Afterward, Musk gave Bridenstine a tour of SpaceX's headquarters and allayed his concerns. "I think probably a couple of weeks ago we were not on the same page," Bridenstine said at the time. "But now we are, 100 percent."
SpaceX has always ruffled feathers, especially among traditionalists in the industry, who derided its public failures as signs that it was reckless. SpaceX, however, sees them as growing pains to be overcome.
"If there's a test program and nothing happens in that test program, I would say it's insufficiently rigorous," Musk said last year. "If there hasn't been hardware that's blown up on a test stand, I don't think you've tested it hard enough. You've got to push the envelope."
One of Musk's goals was to alter the economics of spaceflight by changing the way rockets operated. Traditionally, the first stages, or boosters, were ditched into the ocean after liftoff, never to be used again. That, Musk thought, was a waste that made spaceflight prohibitively expensive. How could an industry be sustainable if it kept throwing away the most expensive part of the rocket after a single use?
So he started trying to fly his boosters back to Earth. The effort prompted SpaceX to invent entirely new rocket components and hardware — expanding not just technical capabilities but adding to the vocabulary of space as well.
SpaceX's Falcon 9 rockets were outfitted with "grid fins," heat-resistant wings that helped steer the 230-foot-tall booster through the atmosphere. It had a quartet of landing legs that would unfurl just before touching down on an autonomous platform, 300 feet long by 170 feet wide, that the company called a "droneship."
And when the rockets crashed, Musk dubbed the fireballs not explosions but "rapid unscheduled disassemblies."
At first, there were a fair number of them, a parade of fireballs, one after the other.
In 2014, a rocket hovered over the ocean, then tipped over and scattered debris across the water's surface. In early 2015, one slammed into the droneship — "close but no cigar" Musk tweeted at the time. A few months later, another crashed and burned.

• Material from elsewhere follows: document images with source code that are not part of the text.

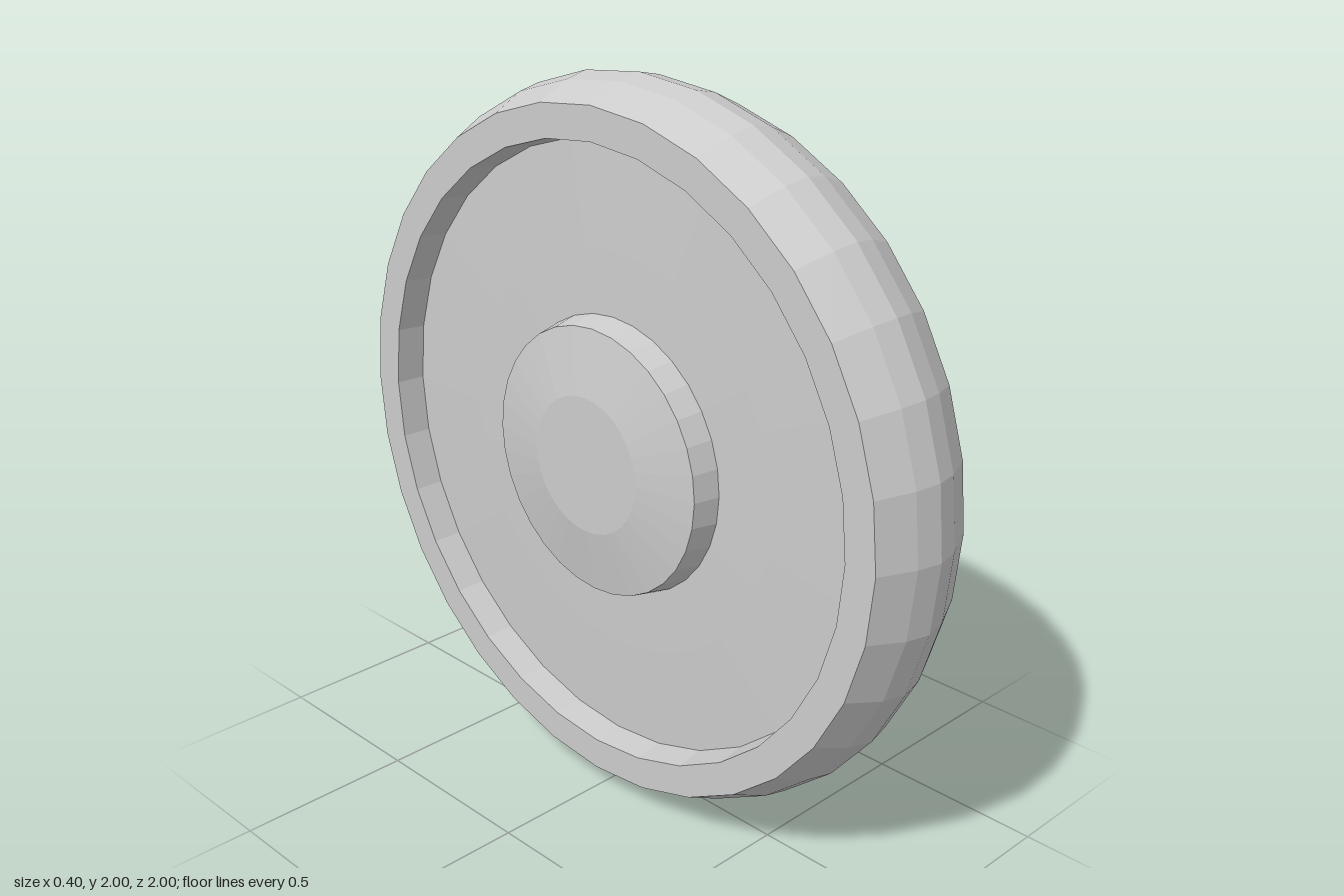
import * as THREE from 'three';

const SIDES = 32;

// Turns half a profile of [radius, x] points, mirrored across x = 0, about the x axis.
function turnedPart(name, half, material) {
  const mirrored = half.filter(([, x]) => x > 0).reverse().map(([r, x]) => [r, -x]);
  const points = [...mirrored, ...half].map(([r, x]) => new THREE.Vector2(r, x));
  const geometry = new THREE.LatheGeometry(points, SIDES);
  geometry.rotateZ(-Math.PI / 2);
  const mesh = new THREE.Mesh(geometry, material);
  mesh.name = name;
  mesh.position.y = 1;
  return mesh;
}

export function createModel() {
  const group = new THREE.Group();
  group.name = 'wheel';
  const material = new THREE.MeshStandardMaterial({ color: 0xcccccc, flatShading: true });

  // Rounded tread, flat sidewall and the inner wall of the recess
  group.add(turnedPart('tyre', [
    [1, 0], [0.985, 0.07], [0.94, 0.168], [0.85, 0.168], [0.84, 0.085],
  ], material));

  // Slightly domed disc set back inside the tyre
  group.add(turnedPart('disc', [
    [0.84, 0.085], [0.7, 0.089], [0.56, 0.093], [0.38, 0.096],
  ], material));

  // Raised hub with a shallow domed cap on each side
  group.add(turnedPart('hub', [
    [0.385, 0.096], [0.37, 0.17], [0.19, 0.2], [0, 0.2],
  ], material));

  return group;
}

The company eventually released a blooper reel of its rockets blowing up, with a caption for one crash that read, "Well, technically, it did land ... just not in one piece."
To some in the space industry, the embrace of failure was refreshing. When NASA veterans visited Reisman at SpaceX, he said they'd tell him "this place reminds me a lot of what NASA was like during Apollo. So it was kind of like it was almost like taking NASA back to its roots."
Then, in December 2015, another Falcon 9 landed just as an ominous thunder cascaded over Cape Canaveral.
Another explosion, Musk thought.
But this time, when the smoke cleared, there was no fire. Just a rocket standing triumphantly on a landing pad on the Cape. The sound Musk heard was a sonic boom, not a detonation.
"You have to learn those hard lessons," Shotwell said. "I think sometimes the aerospace industry shies away from failure in the development phase. It looks bad politically. It's tough. And the media certainly makes a lot of failures. But, candidly, that's the best way to learn — to push your systems to their limit, which includes your people systems and your processes, and learn where you're weak and make things better."
A mock-up of the SpaceX Dragon capsule for crew members is seen in 2018. Four years earlier, NASA awarded contracts to SpaceX and Boeing to ferry astronauts to the International Space Station. The first such SpaceX flight is set for later this month.
JONATHAN NEWTON/THE WASHINGTON POST